— PROBLEM REQUIREMENTS —
Omit the images. Restate all of the records word for word.

(Pictures paired with source code)
□ □ □ □
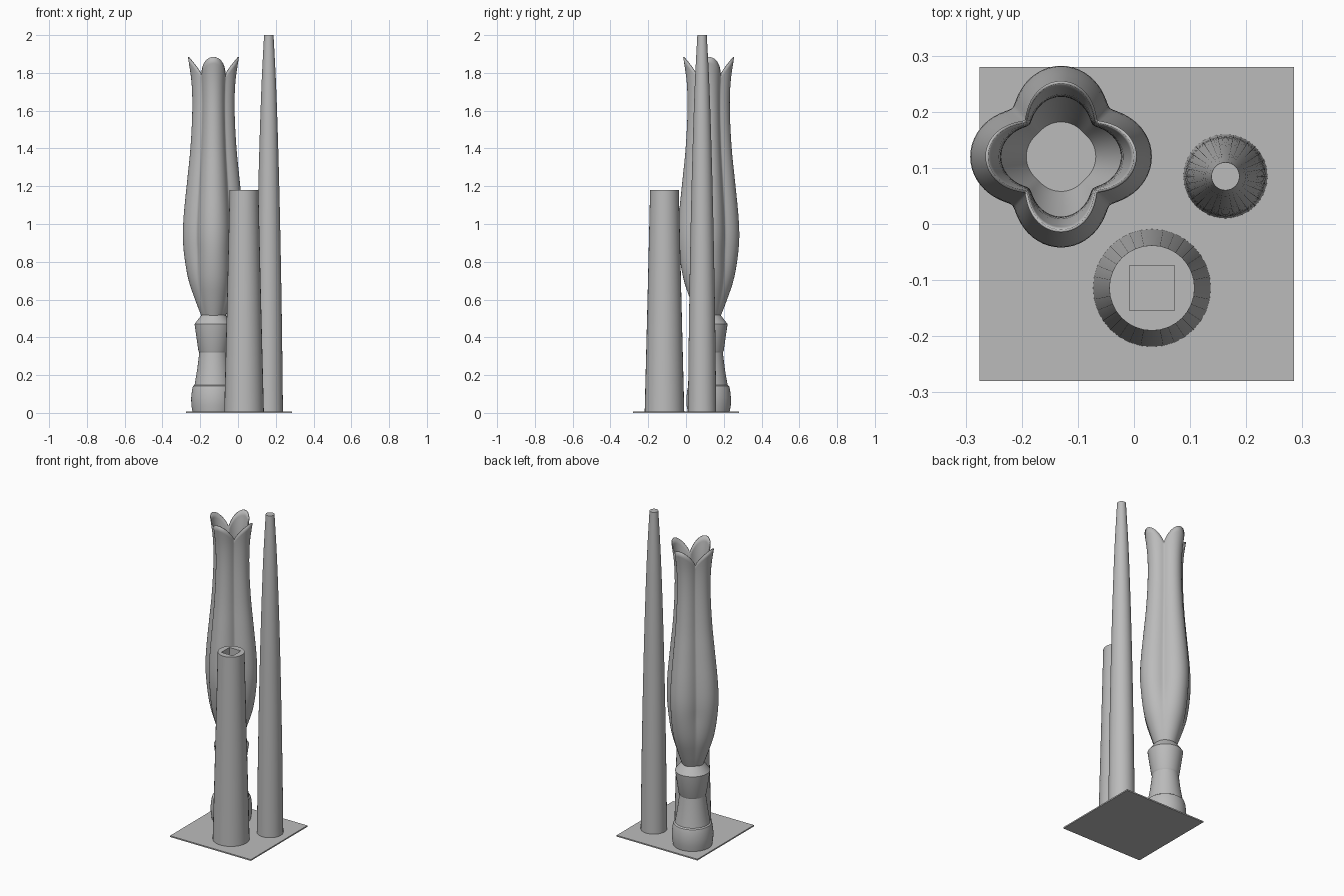
import bpy, bmesh
from math import sin, cos, pi, sqrt

if "Cube" in bpy.data.objects:
    bpy.data.objects.remove(bpy.data.objects["Cube"])

grey = bpy.data.materials.new("plain grey")
grey.use_nodes = True
grey.diffuse_color = (0.5, 0.5, 0.5, 1)
grey.node_tree.nodes["Principled BSDF"].inputs["Base Color"].default_value = (0.5, 0.5, 0.5, 1)


def finish(name, bm, location, angle=0.5):
    bmesh.ops.recalc_face_normals(bm, faces=bm.faces)
    mesh = bpy.data.meshes.new(name)
    bm.to_mesh(mesh)
    bm.free()
    mesh.materials.append(grey)
    obj = bpy.data.objects.new(name, mesh)
    obj.location = location
    bpy.context.collection.objects.link(obj)
    bpy.ops.object.select_all(action='DESELECT')
    bpy.context.view_layer.objects.active = obj
    obj.select_set(True)
    bpy.ops.object.shade_smooth_by_angle(angle=angle)
    return obj


def loft(bm, rings, cap_top=True):
    """Skin a stack of point rings, capping the bottom and optionally the top."""
    loops = [[bm.verts.new(p) for p in ring] for ring in rings]
    n = len(loops[0])
    for a, b in zip(loops, loops[1:]):
        for i in range(n):
            j = (i + 1) % n
            bm.faces.new((a[i], a[j], b[j], b[i]))
    bm.faces.new(loops[0][::-1])
    if cap_top:
        bm.faces.new(loops[-1])
    return loops


def circle(r, z, n):
    return [(r * cos(2 * pi * i / n), r * sin(2 * pi * i / n), z) for i in range(n)]


def turned(name, profile, location, n=32):
    bm = bmesh.new()
    loft(bm, [circle(r, z, n) for r, z in profile])
    return finish(name, bm, location)


def spline(points, z):
    """Smooth radius at height z through (radius, height) points."""
    for i in range(len(points) - 1):
        if z <= points[i + 1][1] or i == len(points) - 2:
            break
    p = [points[max(0, min(len(points) - 1, i + k))] for k in (-1, 0, 1, 2)]
    (r0, z0), (r1, z1), (r2, z2), (r3, z3) = p
    h = z2 - z1
    t = (z - z1) / h
    m1, m2 = (r2 - r0) / (z2 - z0) * h, (r3 - r1) / (z3 - z1) * h
    return ((2*t**3 - 3*t*t + 1) * r1 + (t**3 - 2*t*t + t) * m1
            + (3*t*t - 2*t**3) * r2 + (t**3 - t*t) * m2)


# Thin square base plate
bm = bmesh.new()
bmesh.ops.create_cube(bm, size=1)
bmesh.ops.scale(bm, vec=(0.56, 0.56, 0.008), verts=bm.verts)
finish("base_plate", bm, (0.005, 0, 0.004))

# Tall tapering spire, gently convex
spire = [(0.075, 0), (0.069, 0.5), (0.06, 1), (0.05, 1.4), (0.038, 1.75), (0.025, 2)]
turned("tall_spire", [(spline(spire, z / 10), z / 10) for z in range(21)], (0.163, 0.085, 0))

# Short tapered column with a square socket in its top
column = turned("short_column", [(0.105, 0), (0.09, 0.59), (0.076, 1.18)], (0.032, -0.114, 0))
bm = bmesh.new()
bmesh.ops.create_cube(bm, size=1)
bmesh.ops.scale(bm, vec=(0.08, 0.08, 0.4), verts=bm.verts)
cutter = finish("socket_cutter", bm, (0.032, -0.114, 1.2))
cutter.hide_render = True
cutter.hide_set(True)
cut = column.modifiers.new("socket", 'BOOLEAN')
cut.object = cutter
cut.solver = 'EXACT'

# Turned pedestal under the flower
FLOWER = (-0.13, 0.12, 0)
turned("flower_pedestal", [(0.11, 0), (0.117, 0.04), (0.118, 0.08), (0.113, 0.125), (0.108, 0.142),
                           (0.1, 0.148), (0.086, 0.23), (0.075, 0.32), (0.08, 0.33),
                           (0.1, 0.47), (0.062, 0.52)], FLOWER, 48)

# Four-lobed hollow flower with pointed valleys in its rim
outline = [(0.06, 0.515), (0.092, 0.6), (0.126, 0.7), (0.148, 0.82), (0.157, 0.93), (0.152, 1.05),
           (0.135, 1.22), (0.117, 1.4), (0.107, 1.6), (0.111, 1.75), (0.13, 1.885)]
SIDES, ROWS, BEND = 96, 40, 1.4
rings = []
for k in range(ROWS + 1):
    ring = []
    for i in range(SIDES):
        a = 2 * pi * i / SIDES
        lobe = abs(cos(2 * a))
        z = 0.515 + (1.885 - 0.515) * k / ROWS
        if z > BEND:
            z = BEND + (z - BEND) * (1.79 + 0.095 * lobe - BEND) / (1.885 - BEND)
        valley = 0.75 + 0.2 * max(0, (0.85 - z) / 0.335)
        soft = (sqrt(lobe * lobe + 0.02) - 0.141) / 0.869
        r = spline(outline, z) * (valley + (1 - valley) * soft)
        ring.append((r * cos(a), r * sin(a), z))
    rings.append(ring)
bm = bmesh.new()
loft(bm, rings, cap_top=False)
flower = finish("lobed_flower", bm, FLOWER, 0.7)
wall = flower.modifiers.new("wall", 'SOLIDIFY')
wall.thickness = 0.005
wall.offset = -1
□ □ □ □
— YOUR RESPONSE —
import bpy, bmesh
from math import sin, cos, pi, sqrt

if "Cube" in bpy.data.objects:
    bpy.data.objects.remove(bpy.data.objects["Cube"])

grey = bpy.data.materials.new("plain grey")
grey.use_nodes = True
grey.diffuse_color = (0.5, 0.5, 0.5, 1)
grey.node_tree.nodes["Principled BSDF"].inputs["Base Color"].default_value = (0.5, 0.5, 0.5, 1)


def finish(name, bm, location, angle=0.5):
    bmesh.ops.recalc_face_normals(bm, faces=bm.faces)
    mesh = bpy.data.meshes.new(name)
    bm.to_mesh(mesh)
    bm.free()
    mesh.materials.append(grey)
    obj = bpy.data.objects.new(name, mesh)
    obj.location = location
    bpy.context.collection.objects.link(obj)
    bpy.ops.object.select_all(action='DESELECT')
    bpy.context.view_layer.objects.active = obj
    obj.select_set(True)
    bpy.ops.object.shade_smooth_by_angle(angle=angle)
    return obj


def loft(bm, rings, cap_top=True):
    """Skin a stack of point rings, capping the bottom and optionally the top."""
    loops = [[bm.verts.new(p) for p in ring] for ring in rings]
    n = len(loops[0])
    for a, b in zip(loops, loops[1:]):
        for i in range(n):
            j = (i + 1) % n
            bm.faces.new((a[i], a[j], b[j], b[i]))
    bm.faces.new(loops[0][::-1])
    if cap_top:
        bm.faces.new(loops[-1])
    return loops


def circle(r, z, n):
    return [(r * cos(2 * pi * i / n), r * sin(2 * pi * i / n), z) for i in range(n)]


def turned(name, profile, location, n=32):
    bm = bmesh.new()
    loft(bm, [circle(r, z, n) for r, z in profile])
    return finish(name, bm, location)


def spline(points, z):
    """Smooth radius at height z through (radius, height) points."""
    for i in range(len(points) - 1):
        if z <= points[i + 1][1] or i == len(points) - 2:
            break
    p = [points[max(0, min(len(points) - 1, i + k))] for k in (-1, 0, 1, 2)]
    (r0, z0), (r1, z1), (r2, z2), (r3, z3) = p
    h = z2 - z1
    t = (z - z1) / h
    m1, m2 = (r2 - r0) / (z2 - z0) * h, (r3 - r1) / (z3 - z1) * h
    return ((2*t**3 - 3*t*t + 1) * r1 + (t**3 - 2*t*t + t) * m1
            + (3*t*t - 2*t**3) * r2 + (t**3 - t*t) * m2)


# Thin square base plate
bm = bmesh.new()
bmesh.ops.create_cube(bm, size=1)
bmesh.ops.scale(bm, vec=(0.56, 0.56, 0.008), verts=bm.verts)
finish("base_plate", bm, (0.005, 0, 0.004))

# Tall tapering spire, gently convex
spire = [(0.075, 0), (0.069, 0.5), (0.06, 1), (0.05, 1.4), (0.038, 1.75), (0.025, 2)]
turned("tall_spire", [(spline(spire, z / 10), z / 10) for z in range(21)], (0.163, 0.085, 0))

# Short tapered column with a square socket in its top
column = turned("short_column", [(0.105, 0), (0.09, 0.59), (0.076, 1.18)], (0.032, -0.114, 0))
bm = bmesh.new()
bmesh.ops.create_cube(bm, size=1)
bmesh.ops.scale(bm, vec=(0.08, 0.08, 0.4), verts=bm.verts)
cutter = finish("socket_cutter", bm, (0.032, -0.114, 1.2))
cutter.hide_render = True
cutter.hide_set(True)
cut = column.modifiers.new("socket", 'BOOLEAN')
cut.object = cutter
cut.solver = 'EXACT'

# Turned pedestal under the flower
FLOWER = (-0.13, 0.12, 0)
turned("flower_pedestal", [(0.11, 0), (0.117, 0.04), (0.118, 0.08), (0.113, 0.125), (0.108, 0.142),
                           (0.1, 0.148), (0.086, 0.23), (0.075, 0.32), (0.08, 0.33),
                           (0.1, 0.47), (0.062, 0.52)], FLOWER, 48)

# Four-lobed hollow flower with pointed valleys in its rim
outline = [(0.06, 0.515), (0.092, 0.6), (0.126, 0.7), (0.148, 0.82), (0.157, 0.93), (0.152, 1.05),
           (0.135, 1.22), (0.117, 1.4), (0.107, 1.6), (0.111, 1.75), (0.13, 1.885)]
SIDES, ROWS, BEND = 96, 40, 1.4
rings = []
for k in range(ROWS + 1):
    ring = []
    for i in range(SIDES):
        a = 2 * pi * i / SIDES
        lobe = abs(cos(2 * a))
        z = 0.515 + (1.885 - 0.515) * k / ROWS
        if z > BEND:
            z = BEND + (z - BEND) * (1.79 + 0.095 * lobe - BEND) / (1.885 - BEND)
        valley = 0.75 + 0.2 * max(0, (0.85 - z) / 0.335)
        soft = (sqrt(lobe * lobe + 0.02) - 0.141) / 0.869
        r = spline(outline, z) * (valley + (1 - valley) * soft)
        ring.append((r * cos(a), r * sin(a), z))
    rings.append(ring)
bm = bmesh.new()
loft(bm, rings, cap_top=False)
flower = finish("lobed_flower", bm, FLOWER, 0.7)
wall = flower.modifiers.new("wall", 'SOLIDIFY')
wall.thickness = 0.005
wall.offset = -1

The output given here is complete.